National Aeronautics and Space Administration Logo
Follow this link to skip to the main content NASA Banner
Solar System Exploration
Facebook Twitter YouTube Facebook Twitter YouTube Flickr iTunes
Follow Us
Impact Geometry
Fun Facts  |  Model Kits  |  Color Page  |  Comet Quiz  |  Can You Answer This? 
Brain Twisters  |  Mission Challenge  |  Special Organizations  |  Name That Game 

Discovery Zone - Mission Challenge

See National Math Standards for this Challenge.


Q: How far away will the flyby spacecraft be when the impactor hits Tempel 1?

This is actually one in a whole series of questions that can only be accurately answered by using some complicated geometry.

It is, however, possible to estimate the answers using simple two-dimensional geometry, so that's what we'll recommend you try.

Encounter Diagram (click for larger view)

Looking at the diagram above, you'll see that the impactor and flyby spacecraft separate from each other 24 hours before the impact will occur. The impactor then proceeds into the path of the comet. It should be pointed out that it won't really fly in a straight line as depicted, but will probably follow a slightly more parabolic curve. That's one of the simplifications we'll make in this problem. The impactor will be traveling at a relative speed of 10.2 kilometers per second (km/sec).

The flyby spacecraft heads off at an angle to the path of the impactor. That angle will be approximately 0.033°. The flyby spacecraft will be traveling at a relative speed of 7.6 km/sec at that new heading.

After the impact, the flyby spacecraft continues in its path, taking pictures and spectrometer images until it gets too close to the comet, and has to go into "shield mode" to protect its sensitive instruments from the dust particles in the comet's coma. The minimum safe distance from the comet is 750 km, and the flyby will actually get closer than that.

Okay, you've got all the information you need (believe it or not) to answer the following questions with simple conversions and geometry - they're written in the order that we'd recommend you answer them, but there may be other ways to do this. Try these yourself, and the answers will be presented here later so you can check your work!
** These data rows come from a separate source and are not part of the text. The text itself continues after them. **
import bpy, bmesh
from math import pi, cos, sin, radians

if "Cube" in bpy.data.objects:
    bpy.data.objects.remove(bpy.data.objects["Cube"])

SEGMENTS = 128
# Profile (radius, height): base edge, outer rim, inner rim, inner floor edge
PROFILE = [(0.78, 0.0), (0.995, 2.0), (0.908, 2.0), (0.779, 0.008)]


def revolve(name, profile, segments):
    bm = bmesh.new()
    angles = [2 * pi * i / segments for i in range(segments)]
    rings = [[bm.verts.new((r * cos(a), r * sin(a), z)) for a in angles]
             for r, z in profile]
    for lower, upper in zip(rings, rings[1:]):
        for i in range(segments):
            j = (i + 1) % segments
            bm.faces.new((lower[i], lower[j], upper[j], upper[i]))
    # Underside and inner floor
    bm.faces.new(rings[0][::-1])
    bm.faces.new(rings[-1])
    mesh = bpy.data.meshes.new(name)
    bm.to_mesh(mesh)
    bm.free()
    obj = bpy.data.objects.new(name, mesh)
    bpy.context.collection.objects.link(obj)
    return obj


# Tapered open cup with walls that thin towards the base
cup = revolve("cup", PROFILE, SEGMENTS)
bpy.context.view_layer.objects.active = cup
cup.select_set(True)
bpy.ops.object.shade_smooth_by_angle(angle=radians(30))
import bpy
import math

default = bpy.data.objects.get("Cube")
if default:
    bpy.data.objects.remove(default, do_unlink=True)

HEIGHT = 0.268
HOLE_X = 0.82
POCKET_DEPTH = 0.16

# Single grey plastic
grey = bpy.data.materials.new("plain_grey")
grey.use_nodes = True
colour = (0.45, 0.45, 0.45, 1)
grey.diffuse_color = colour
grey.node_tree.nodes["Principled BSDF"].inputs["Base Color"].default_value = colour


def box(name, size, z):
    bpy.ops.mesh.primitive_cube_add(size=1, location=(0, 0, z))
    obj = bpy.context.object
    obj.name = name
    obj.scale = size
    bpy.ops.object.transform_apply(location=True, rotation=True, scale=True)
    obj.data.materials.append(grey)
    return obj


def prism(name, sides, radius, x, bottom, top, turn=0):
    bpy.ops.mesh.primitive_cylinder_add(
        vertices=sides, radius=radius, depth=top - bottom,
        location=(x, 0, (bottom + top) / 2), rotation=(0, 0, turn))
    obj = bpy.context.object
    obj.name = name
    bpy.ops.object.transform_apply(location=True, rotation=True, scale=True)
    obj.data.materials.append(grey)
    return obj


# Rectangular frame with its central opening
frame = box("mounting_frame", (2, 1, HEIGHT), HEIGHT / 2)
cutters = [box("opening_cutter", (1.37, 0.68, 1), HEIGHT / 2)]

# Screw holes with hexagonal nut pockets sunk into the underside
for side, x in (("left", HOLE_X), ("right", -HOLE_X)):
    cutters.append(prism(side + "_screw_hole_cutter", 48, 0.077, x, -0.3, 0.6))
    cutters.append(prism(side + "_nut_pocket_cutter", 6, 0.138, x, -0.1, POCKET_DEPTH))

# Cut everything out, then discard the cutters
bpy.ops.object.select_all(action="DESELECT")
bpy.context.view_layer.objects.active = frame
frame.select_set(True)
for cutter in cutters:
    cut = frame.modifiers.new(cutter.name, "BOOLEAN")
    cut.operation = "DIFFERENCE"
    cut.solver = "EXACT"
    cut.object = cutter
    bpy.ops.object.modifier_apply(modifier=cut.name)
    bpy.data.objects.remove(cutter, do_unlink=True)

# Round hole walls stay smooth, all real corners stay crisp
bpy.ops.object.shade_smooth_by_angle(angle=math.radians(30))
  1. How far will the impactor spacecraft travel between separation and the time of impact?
  2. What's the closest distance (TCA) the flyby spacecraft will come to the comet?
  3. How far will the flyby spacecraft travel between separation and the time of impact?
  4. How far will the flyby spacecraft travel between separation and the point of it's closest approach (TCA)?
  5. How far will the flyby spacecraft travel between the time of impact and the point of it's closest approach (TCA)?
  6. How far will the flyby spacecraft travel between the point where it has to enter "shield mode" and the point of its closest approach (TCA)?
  7. How far will the flyby spacecraft travel between the time of impact and the point where it has to enter "shield mode"?
  8. How much time will the impactor have to take pictures and images between the time of impact and the point where it has to enter "shield mode"?
  9. How far away from the comet will the flyby spacecraft be at the time of impact?

Click here for the answer...

Awards and Recognition   Solar System Exploration Roadmap   Contact Us   Site Map   Print This Page
NASA Official: Kristen Erickson
Advisory: Dr. James Green, Director of Planetary Science
Outreach Manager: Alice Wessen
Curator/Editor: Phil Davis
Science Writer: Autumn Burdick
Producer: Greg Baerg
Webmaster: David Martin
> NASA Science Mission Directorate
> Budgets, Strategic Plans and Accountability Reports
> Equal Employment Opportunity Data
   Posted Pursuant to the No Fear Act
> Information-Dissemination Policies and Inventories
> Freedom of Information Act
> Privacy Policy & Important Notices
> Inspector General Hotline
> Office of the Inspector General
> NASA Communications Policy
> USA.gov
> ExpectMore.gov
> NASA Advisory Council
> Open Government at NASA
Last Updated: 28 Jun 2010